Flint has seen a huge uptick in development in recent years — including the likes of the Ferris Wheel Building, Capitol Theatre, Mott Culinary Institute and the still-under construction Hilton hotel and UM-Flint’s Murchie Science Building. However, all those projects are renovations of and additions to existing buildings. 

Marketplace Apartments is being built brand new, from the ground up, at the former site of the YWCA building, which was demolished last year.

It’s been four years in the making. 

“It took a lot of collaboration, and a lot of creativity for us to get here,” said Chris Potterpin, vice president of PK Development Group. “We are proud to be a partner in Marketplace Apartments and excited to be bringing more housing options to Flint.”

Construction on the $19.6 million project is scheduled for completion at the end of this year with residents moving in at the start of 2020. The complex includes 92 apartments and townhouses that take up an entire downtown block between Third and Fourth streets and Stevens and Wallenberg streets. 

Related story: Flint starts 2019 with $200 million in ongoing development

The last new construction in downtown Flint was construction of First Street Residence halls in 2008. The last new development from private investment was the construction of the Flint Journal Printing Plant in 2004, which is now home to the Flint Farmers’ Market. 

Officials hosted a hard hat tour of the construction site to give a sneak peek at the development project  aimed at continuing the economic revitalization of downtown Flint. 

The completed complex will include two main buildings, a four-story mixed-use apartment building on the north end of the block and townhomes on the south side.

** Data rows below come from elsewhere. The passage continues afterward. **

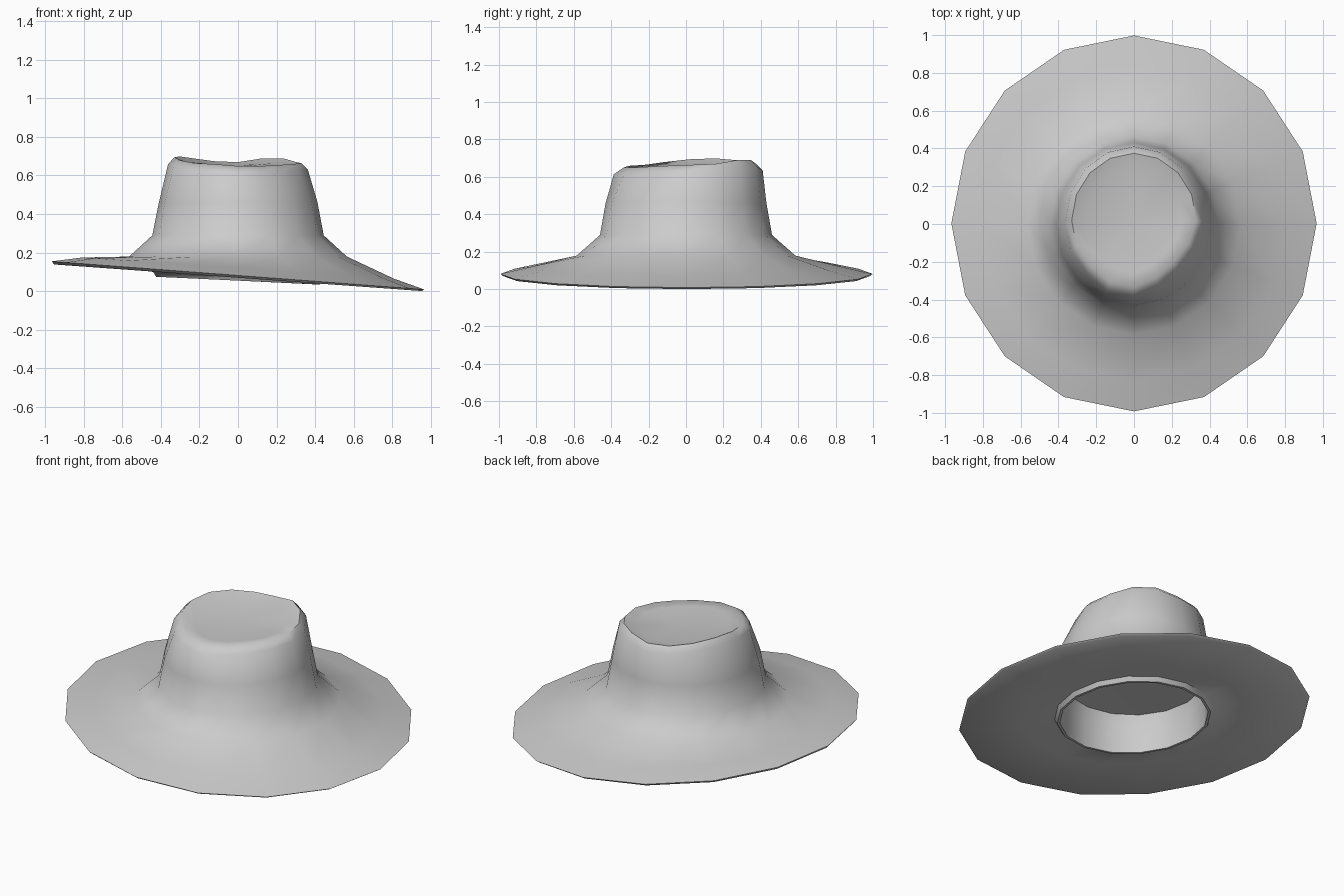
import bpy, bmesh
from math import sin, cos, tau

if "Cube" in bpy.data.objects:
    bpy.data.objects.remove(bpy.data.objects["Cube"])

N = 16
# Crown edge height for each of the 16 directions, starting at +x
EDGE = [.665, .67, .69, .69, .67, .675, .69, .70, .695, .68, .665, .66, .65, .65, .655, .66]
# Small radial pinches in the crown edge (front right is pushed in)
PINCH = {13: .93, 14: .9, 15: .94, 10: .97}


def ring(bm, rx, ry, z, tilt=0.0, dy=0.0):
    return [bm.verts.new((rx * cos(tau * i / N), ry * sin(tau * i / N) + dy,
                          z - tilt * cos(tau * i / N))) for i in range(N)]


def crown_ring(bm, rx, ry, dy, drop, level=None, mix=0.0):
    # Ring that follows the uneven crown edge, optionally blended to a flat level
    out = []
    for i in range(N):
        k = PINCH.get(i, 1.0)
        z = EDGE[i] - drop
        if level is not None:
            z = z * (1 - mix) + level * mix
        out.append(bm.verts.new((k * rx * cos(tau * i / N),
                                 k * ry * sin(tau * i / N) + dy, z)))
    return out


def fan(bm, loop, co):
    c = bm.verts.new(co)
    for i in range(N):
        bm.faces.new((loop[i], loop[(i + 1) % N], c))


bm = bmesh.new()
rings = [
    # Inner cavity and hanging inner lip
    ring(bm, .39, .40, .30),
    ring(bm, .405, .415, .24),
    ring(bm, .41, .42, .055, .02),
    ring(bm, .425, .435, .055, .02),
    ring(bm, .44, .45, .08, .02),
    # Underside of the brim
    ring(bm, .60, .61, .078, .045),
    ring(bm, .955, .98, .070, .069, .003),
    # Brim edge and upper side
    ring(bm, .967, .995, .082, .073, .003),
    ring(bm, .81, .83, .120, .055),
    ring(bm, .565, .585, .18),
    # Crown wall
    ring(bm, .445, .46, .29),
    ring(bm, .412, .43, .46, -.005),
    # Rounded crown edge and sunken top
    crown_ring(bm, .363, .398, .012, .035),
    crown_ring(bm, .33, .355, .02, .0),
    crown_ring(bm, .26, .28, .02, .015, .655, .5),
]
for a, b in zip(rings, rings[1:]):
    for i in range(N):
        j = (i + 1) % N
        bm.faces.new((a[i], a[j], b[j], b[i]))
fan(bm, rings[0], (0, 0, .31))
fan(bm, rings[-1], (0, .02, .645))
bmesh.ops.recalc_face_normals(bm, faces=bm.faces)

# Stand on the ground plane
low = min(v.co.z for v in bm.verts)
bmesh.ops.translate(bm, verts=bm.verts, vec=(0, 0, -low))

mesh = bpy.data.meshes.new("wide_brim_hat")
bm.to_mesh(mesh)
bm.free()
hat = bpy.data.objects.new("wide_brim_hat", mesh)
bpy.context.collection.objects.link(hat)
bpy.context.view_layer.objects.active = hat
hat.select_set(True)
bpy.ops.object.shade_smooth_by_angle(angle=1.0)
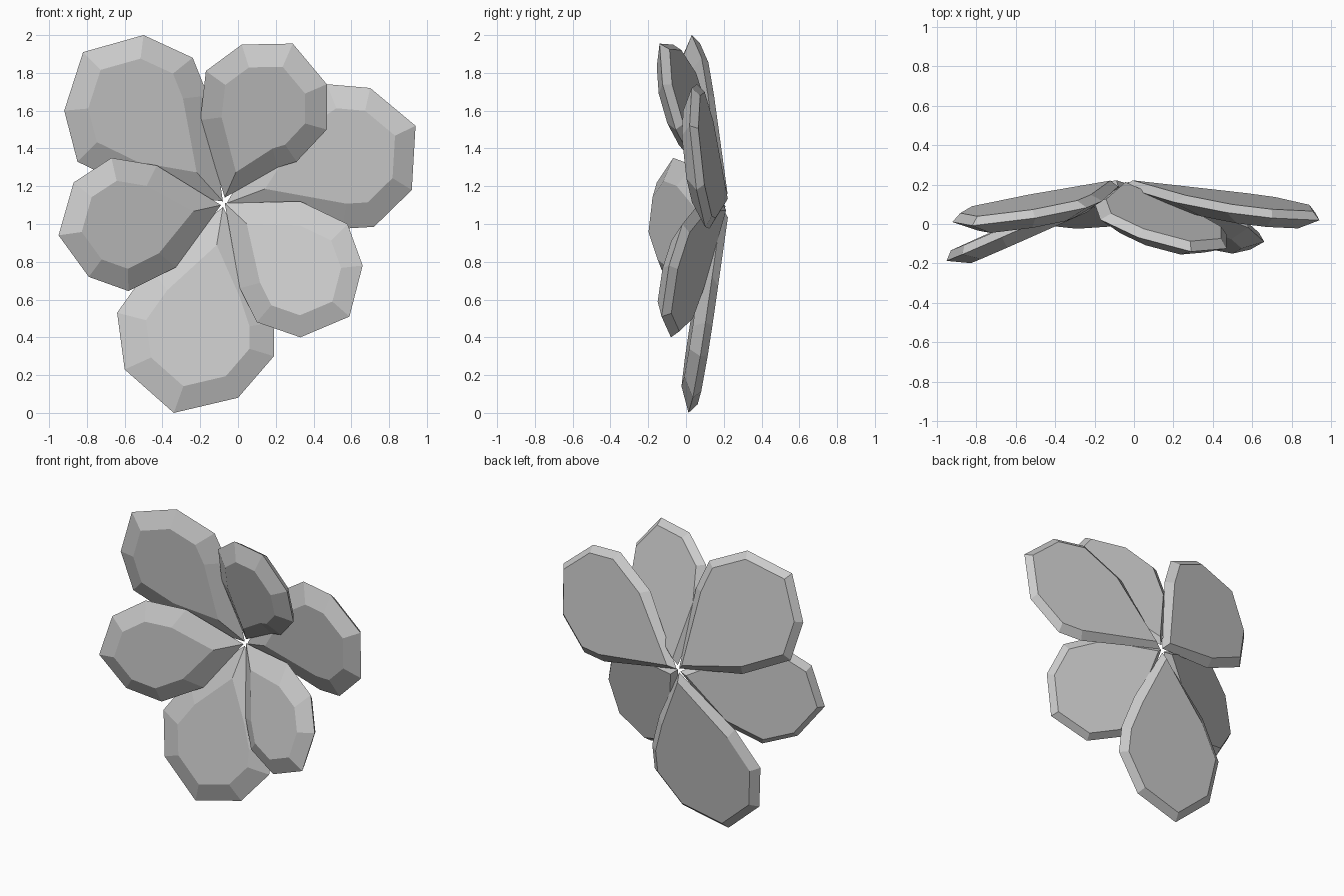
import bpy, bmesh
from mathutils import Vector

if "Cube" in bpy.data.objects:
    bpy.data.objects.remove(bpy.data.objects["Cube"])

TIP_Y = 0.19          # depth at which all petals meet
FRONT, BACK = 0.06, 0.04   # bulge of the front and back faces


def petal(name, slope, outline):
    """Faceted petal: outline (x, z) on a tilted plane, first point is the tip."""
    tx, tz = outline[0]
    a, b = slope
    edge = [Vector((x, TIP_Y + a * (x - tx) + b * (z - tz), z)) for x, z in outline]
    centre = sum(edge[1:], Vector()) / (len(edge) - 1)
    forward = Vector((a, -1, b)).normalized()

    def inset(scale, tip_scale, offset):
        return [centre + (p - centre) * (scale if i else tip_scale) + forward * offset
                for i, p in enumerate(edge)]

    bm = bmesh.new()
    rings = [[bm.verts.new(p) for p in ring] for ring in
             (inset(0.66, 0.70, FRONT), edge, inset(0.87, 0.93, -BACK))]
    n = len(edge)
    # wide front bevel and narrow back bevel
    for r, s in zip(rings, rings[1:]):
        for i in range(n):
            j = (i + 1) % n
            bm.faces.new((r[i], r[j], s[j], s[i]))
    # flat front and back
    bm.faces.new(rings[0])
    bm.faces.new(rings[2])
    bmesh.ops.recalc_face_normals(bm, faces=bm.faces[:])
    mesh = bpy.data.meshes.new(name)
    bm.to_mesh(mesh)
    bm.free()
    obj = bpy.data.objects.new(name, mesh)
    bpy.context.collection.objects.link(obj)


# rear layer of petals
petal("upper_left_petal", (0.152, -0.109),
      [(-0.08, 1.12), (-0.16, 1.68), (-0.24, 1.88), (-0.50, 2.0), (-0.82, 1.91),
       (-0.92, 1.60), (-0.85, 1.33), (-0.52, 1.17)])
petal("right_petal", (-0.13, -0.10),
      [(-0.06, 1.11), (0.20, 1.56), (0.47, 1.74), (0.70, 1.72), (0.94, 1.52),
       (0.92, 1.18), (0.72, 0.985), (0.55, 0.975)])
petal("bottom_petal", (0.03, 0.155),
      [(-0.08, 1.09), (-0.47, 0.77), (-0.64, 0.53), (-0.60, 0.23), (-0.34, 0.0),
       (0.0, 0.08), (0.19, 0.30), (0.19, 0.48), (0.11, 0.72)])

# front layer of petals
petal("upper_petal", (-0.26, -0.29),
      [(-0.07, 1.14), (-0.20, 1.55), (-0.17, 1.81), (0.02, 1.95), (0.29, 1.955),
       (0.47, 1.74), (0.47, 1.50), (0.31, 1.33), (0.21, 1.30)])
petal("left_petal", (0.44, -0.01),
      [(-0.09, 1.10), (-0.43, 1.31), (-0.67, 1.35), (-0.87, 1.22), (-0.95, 0.94),
       (-0.79, 0.72), (-0.58, 0.645), (-0.33, 0.77)])
petal("lower_right_petal", (-0.284, 0.22),
      [(-0.07, 1.11), (0.33, 1.12), (0.58, 1.0), (0.66, 0.78), (0.59, 0.51),
       (0.33, 0.40), (0.10, 0.48), (0.01, 0.66)])
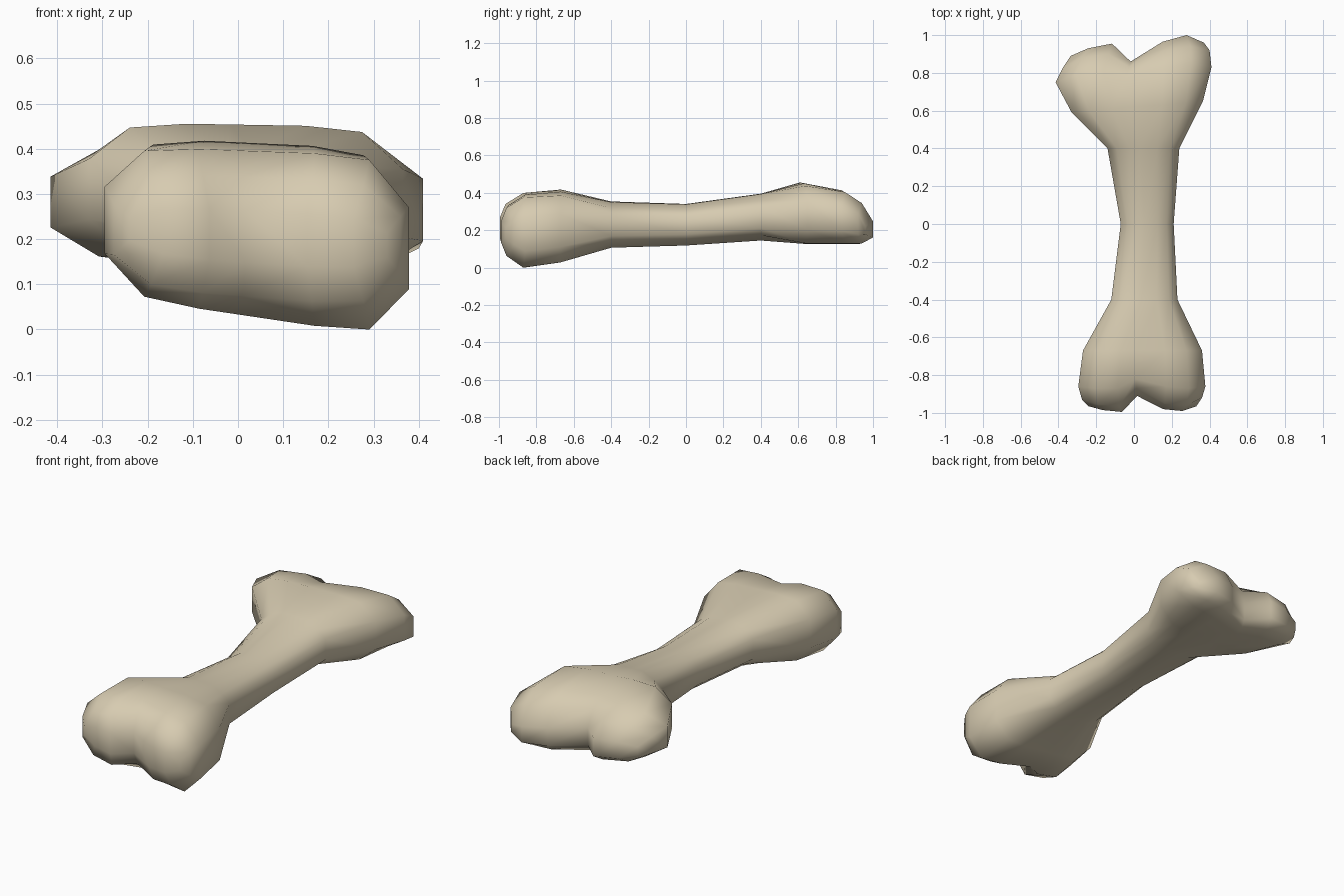
import bpy, bmesh

if "Cube" in bpy.data.objects:
    bpy.data.objects.remove(bpy.data.objects["Cube"])

# Cross-section template: column positions across the width (centre column carries the notch)
COLS = [-1, -0.74, -0.38, -0.1, 0.38, 0.74, 1]

# Each ring: (x left, x right, top z left/right, bottom z left/right, corner fullness, y)
# y is one number for the shaft, or seven (one per column) where knuckles bulge
RINGS = [
    # front knuckles
    (-.24, .33, .29, .26, .18, .14, .9, (-.965, -.985, -.995, -.91, -.98, -.99, -.965)),
    (-.275, .36, .36, .34, .11, .06, .93, (-.93, -.955, -.965, -.87, -.95, -.96, -.92)),
    (-.295, .378, .42, .395, .09, -.01, .95, (-.86, -.87, -.87, -.82, -.86, -.87, -.86)),
    (-.27, .36, .44, .41, .10, .015, .92, -.67),
    # shaft
    (-.12, .23, .37, .36, .13, .115, .76, -.4),
    (-.07, .21, .355, .35, .135, .13, .74, 0),
    (-.14, .24, .41, .405, .165, .155, .76, .4),
    # back knuckles
    (-.33, .365, .472, .46, .175, .125, .93, (.59, .60, .61, .62, .63, .64, .65)),
    (-.415, .41, .42, .43, .17, .125, .92, (.75, .79, .81, .77, .83, .85, .83)),
    (-.375, .40, .37, .37, .17, .125, .9, (.83, .88, .90, .83, .92, .94, .92)),
    (-.335, .37, .30, .26, .20, .165, .9, (.89, .93, .955, .86, .965, 1.0, .96)),
]


def ring_points(xl, xr, tl, tr, bl, br, corner, ys):
    """Top points left to right, then bottom points right to left."""
    heights = [.45, corner, 1, 1, 1, corner, .45]
    if not isinstance(ys, tuple):
        ys = (ys,) * 7
    top, bottom = [], []
    for u, w, y in zip(COLS, heights, ys):
        f = (u + 1) / 2
        x = xl + (xr - xl) * f
        t = tl + (tr - tl) * f
        b = bl + (br - bl) * f
        mid, half = (t + b) / 2, (t - b) / 2
        top.append((x, y, mid + half * w))
        bottom.append((x, y, mid - half * w))
    return top + bottom[::-1]


# Bone: loft the rings, then close each end with a strip of quads
bm = bmesh.new()
loops = [[bm.verts.new(p) for p in ring_points(*r)] for r in RINGS]
n = len(loops[0])
for a, b in zip(loops, loops[1:]):
    for i in range(n):
        j = (i + 1) % n
        bm.faces.new((a[i], a[j], b[j], b[i]))
for loop in (loops[0], loops[-1]):
    for i in range(len(COLS) - 1):
        bm.faces.new((loop[i], loop[i + 1], loop[n - 2 - i], loop[n - 1 - i]))
bmesh.ops.recalc_face_normals(bm, faces=bm.faces)

# Stand on the ground
low = min(v.co.z for v in bm.verts)
bmesh.ops.translate(bm, verts=bm.verts, vec=(0, 0, -low))

mesh = bpy.data.meshes.new("bone")
bm.to_mesh(mesh)
bm.free()
for p in mesh.polygons:
    p.use_smooth = True

ivory = bpy.data.materials.new("ivory")
ivory.diffuse_color = (0.68, 0.60, 0.44, 1)
ivory.use_nodes = True
ivory.node_tree.nodes["Principled BSDF"].inputs["Base Color"].default_value = ivory.diffuse_color
mesh.materials.append(ivory)
bone = bpy.data.objects.new("bone", mesh)
bpy.context.collection.objects.link(bone)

Three commercial spaces within the mixed–use apartment building will occupy the ground floor along with parking with living spaces on the second through fourth floors.

Units will rent for $500-$1,300. Half of each of the four different types of housing are reserved low-income renters.

“In addition to the affordable housing options in Flint, The Marketplace will increase the number of residents living downtown, increasing foot traffic and generating new business for area merchants and helping to boost the city’s overall economy.” Said Stephanie Fenton, CFO of Uptown Reinvestment Corp., which currently has more than 40 rental holdings in the downtown area.

Apartments will include a mix of one- and two-bedroom units while the townhomes will have two- and three-bedroom options. All units boast modern amenities and fixtures as well as in unit laundry. Shared spaces for the community will include a fitness room, community lounge, playground and plaza in the center with a pavilion and barbecue area. Marketplace will be pet friendly, and green space for residents’ dogs is still being considered. 

Those interested in living at Marketplace can be placed on a waitlist starting in September, although URC already has about 20 people on a contact list that have shown interest in the residential units. 

There also has been interest in the commercial properties. Although no one is naming any names quite yet, businesses that had hoped for a place in the now full Perry Building are being courted to take up residence at Marketplace. 

Read more articles by Ashley Schafer.